Personal Day

I admit that I often get quite nostalgic for Brooklyn, though I’m never really sure why. Was it the city itself? The apartment living? The long commute to work? The crowds? mmm… the restaurants? Nah, we have really good restaurants in Portland, so I’m not missing that.

Whatever it is, ultimately it represents an important part of my life. My early-mid 20’s. I had my first real jobs, my first real life outside of my family, my first real relationships. Big stuff. All in Brooklyn.

Naturally, it wasn’t all great. In spite of that, I have a tendancy to gloss over that whole period of my life. “Wasn’t it so great? I was young, carefree, everything was fun and pretty and wonderful and easy, etc.” When in reality, it was just as difficult and sucky and stressful and ugly as every time in life can be. My job was awesome, yet also drained my soul day by day in the way that working for a huge corporation will do. I loved riding the subway, but I also couldn’t wait to not have to ride the subway anymore. (I’m remembering in particular the woman who was essentially spooning me one afternoon while also holding my hand on the pole instead of just the pole. That sounds more sexual than it actually was. It was really that she just had no concept of personal space and was insulted when my friend asked her to get off of me. Good times.) Anyway, thank god that’s how my memory works. Mix up the good and the bad, and what comes out at the end is mostly just the good. And the funny.

So when I read things about NY, like about the tornado that touched down in Brooklyn yesterday, it brings me right back to living there. Cassie said it well, days like this are hell in the city. When you’re on the train and it suddenly gets stuck, all you can think about is how you want to get off that train. And that’s exactly what the other 150 people in your car are thinking. Only, you’re all stuck together. And some of you smell. And others of you are eating chicken salad out of a baggie with a plastic fork.
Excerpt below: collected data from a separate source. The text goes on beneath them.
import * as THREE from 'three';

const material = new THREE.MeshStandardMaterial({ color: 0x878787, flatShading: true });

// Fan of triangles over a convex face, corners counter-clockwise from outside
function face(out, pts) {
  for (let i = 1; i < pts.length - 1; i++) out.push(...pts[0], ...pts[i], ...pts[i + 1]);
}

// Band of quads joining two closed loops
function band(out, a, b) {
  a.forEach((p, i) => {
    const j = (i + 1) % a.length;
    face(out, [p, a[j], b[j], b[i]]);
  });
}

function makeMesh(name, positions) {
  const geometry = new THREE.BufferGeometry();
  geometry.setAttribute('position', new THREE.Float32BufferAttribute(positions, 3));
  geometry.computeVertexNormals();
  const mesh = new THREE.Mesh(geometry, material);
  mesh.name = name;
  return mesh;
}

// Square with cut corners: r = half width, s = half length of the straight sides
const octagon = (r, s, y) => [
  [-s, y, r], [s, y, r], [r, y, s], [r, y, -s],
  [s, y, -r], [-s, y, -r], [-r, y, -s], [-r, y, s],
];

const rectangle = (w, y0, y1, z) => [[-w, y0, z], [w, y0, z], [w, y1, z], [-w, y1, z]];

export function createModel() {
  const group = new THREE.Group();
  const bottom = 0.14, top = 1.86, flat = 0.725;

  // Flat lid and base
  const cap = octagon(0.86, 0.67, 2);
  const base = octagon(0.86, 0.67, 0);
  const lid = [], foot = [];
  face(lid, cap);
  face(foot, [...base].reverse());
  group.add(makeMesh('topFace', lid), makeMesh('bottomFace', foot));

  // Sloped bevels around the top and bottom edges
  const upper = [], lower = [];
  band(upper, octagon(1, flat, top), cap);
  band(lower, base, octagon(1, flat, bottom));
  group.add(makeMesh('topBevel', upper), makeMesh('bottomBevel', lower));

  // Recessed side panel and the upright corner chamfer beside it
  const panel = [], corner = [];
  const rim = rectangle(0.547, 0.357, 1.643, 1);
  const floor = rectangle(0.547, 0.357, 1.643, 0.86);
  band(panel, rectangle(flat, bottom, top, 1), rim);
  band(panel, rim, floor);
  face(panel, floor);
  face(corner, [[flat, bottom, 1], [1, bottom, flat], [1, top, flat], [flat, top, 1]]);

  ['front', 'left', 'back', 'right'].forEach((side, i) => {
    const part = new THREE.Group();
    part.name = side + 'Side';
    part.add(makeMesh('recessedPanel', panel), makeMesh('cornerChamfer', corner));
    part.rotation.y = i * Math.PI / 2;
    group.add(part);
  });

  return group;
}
The best scenario is when the train gets stuck and you haven’t gotten on it yet. “Oh, mass flooding? Bummer. Guess I’m going to be late for work. I’ll call that in.”
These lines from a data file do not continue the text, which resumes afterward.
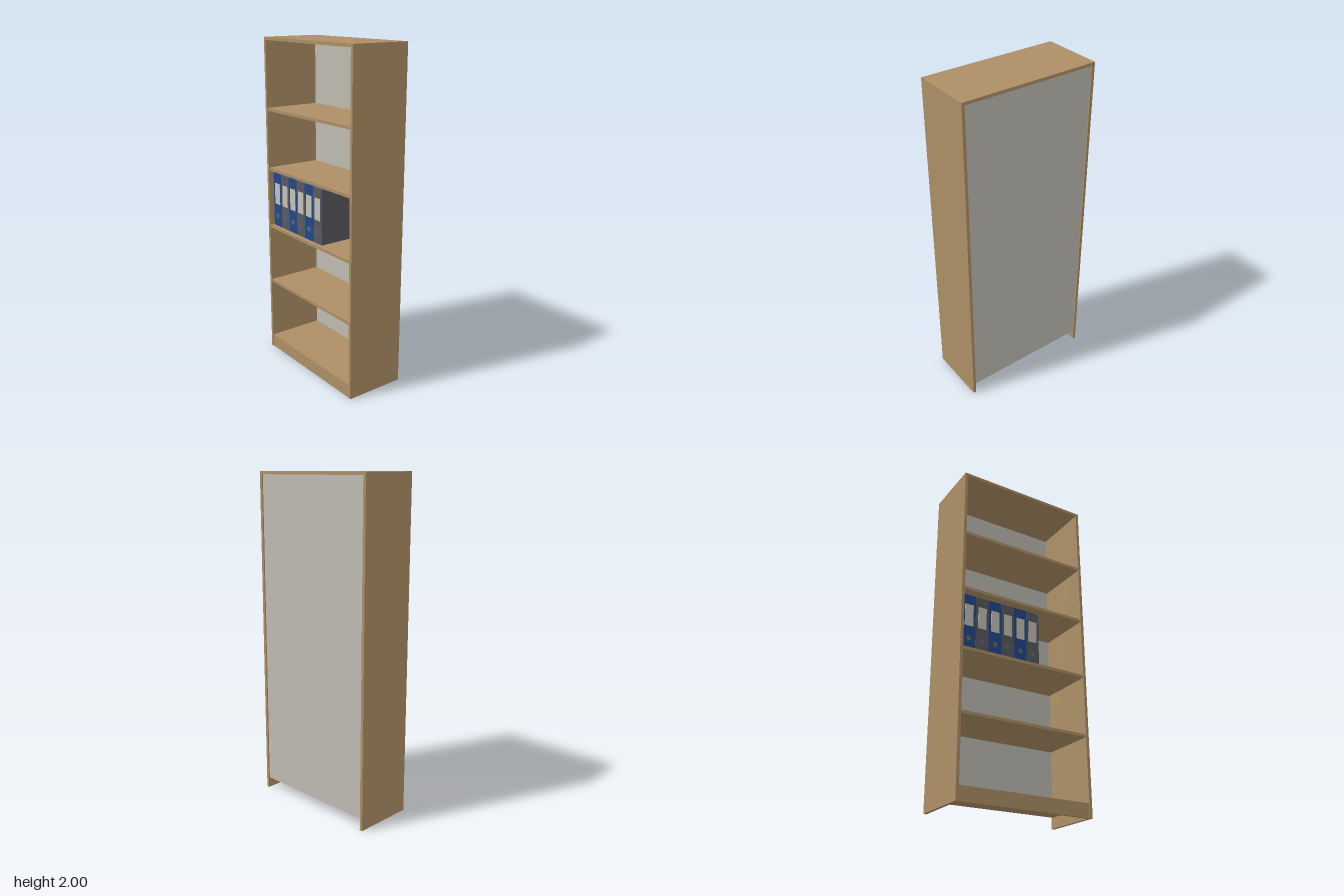
import * as THREE from 'three';

const material = (name, color) => {
  const m = new THREE.MeshStandardMaterial({ color });
  m.name = name;
  return m;
};

export function createModel() {
  const wood = material('wood', 0xad8f65);
  const backing = material('backing', 0xbebbb2);
  const blue = material('blue', 0x21478a);
  const grey = material('grey', 0x57595f);
  const paper = material('label', 0xc4c1b6);
  const metal = material('ring', 0x63656a);

  const model = new THREE.Group();
  model.name = 'bookcase';

  const W = 0.84, H = 2, D = 0.37, T = 0.018;
  const inner = W - 2 * T;

  // Box given by its size and by its centre in x and z and its base in y
  const box = (parent, name, mat, w, h, d, x, y, z) => {
    const mesh = new THREE.Mesh(new THREE.BoxGeometry(w, h, d), mat);
    mesh.name = name;
    mesh.position.set(x, y + h / 2, z);
    parent.add(mesh);
    return mesh;
  };

  // Case
  for (const s of [-1, 1]) {
    box(model, s > 0 ? 'leftSide' : 'rightSide', wood, T, H, D, s * (W - T) / 2, 0, 0);
  }
  box(model, 'top', wood, inner, T, D, 0, H - T, 0);
  const backZ = -D / 2 + 0.01;
  box(model, 'backPanel', backing, inner, H - T - 0.066, 0.006, 0, 0.066, backZ);

  // Shelves and kick board, just behind the front edges
  const shelfFront = D / 2 - 0.004, shelfBack = backZ + 0.003;
  for (const y of [0.064, 0.459, 0.827, 1.198, 1.566]) {
    box(model, 'shelf', wood, inner, T, shelfFront - shelfBack, 0, y, (shelfFront + shelfBack) / 2);
  }
  box(model, 'kickBoard', wood, inner, 0.064, T, 0, 0, shelfFront - T / 2);

  // Row of ring binders
  const pitch = 0.0842, bw = 0.0835, bh = 0.336, bd = 0.305, front = 0.155;
  for (let i = 0; i < 6; i++) {
    const binder = new THREE.Group();
    binder.name = 'binder';
    binder.position.set(-0.397 + pitch * (i + 0.5), 0.845, 0);
    box(binder, 'cover', i % 2 ? grey : blue, bw, bh, bd, 0, 0, front - bd / 2);
    box(binder, 'spineLabel', paper, 0.054, 0.133, 0.002, 0, 0.142, front + 0.0005);
    const ring = new THREE.Mesh(new THREE.CylinderGeometry(0.015, 0.015, 0.003, 24), metal);
    ring.name = 'fingerRing';
    ring.rotation.x = Math.PI / 2;
    ring.position.set(0, 0.067, front + 0.0005);
    binder.add(ring);
    model.add(binder);
  }

  return model;
}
“Hi, boss? Yes, it’s Tonya. The F train is down and I don’t think it’s coming back up any time soon. I’m going to try to find a cab. I’ll be in as soon as I can.”

Only then, everyone in the city is trying to find a cab and you realize that instead of elbowing your way through a crowd to fight for a cab, what you really ought to do is just take the day off. Yes, that’s what you’ll do.

“Hi, boss? Yes, it’s Tonya again. Looks like it is going to take forever to get in town today. I could come in, but it probably won’t be until at least noon. What’s that? Yeah, I agree. It might be better to just try again tomorrow. I don’t have any meetings today anyway. All right then. Yup, I’ll see you tomorrow.”

And thus, the personal day was born. And all was good.

2 Responses to “Personal Day”

  1. neil Says:

    The problem when you’re your own boss is that whenver you want to call in, the line is always busy. If only you’d get off the phone so that you could get through to you to ask for a personal day!

  2. Clementine Cassie Says:

    Remember standing on the packed subway, the feeling of the sweat dripping down your back and legs, and realizing you have 20 more minutes until you get to work?

    Yeah. So glad not to have to do that anymore.

    Plus, at least your spooner was a chick. ‘Nuff said.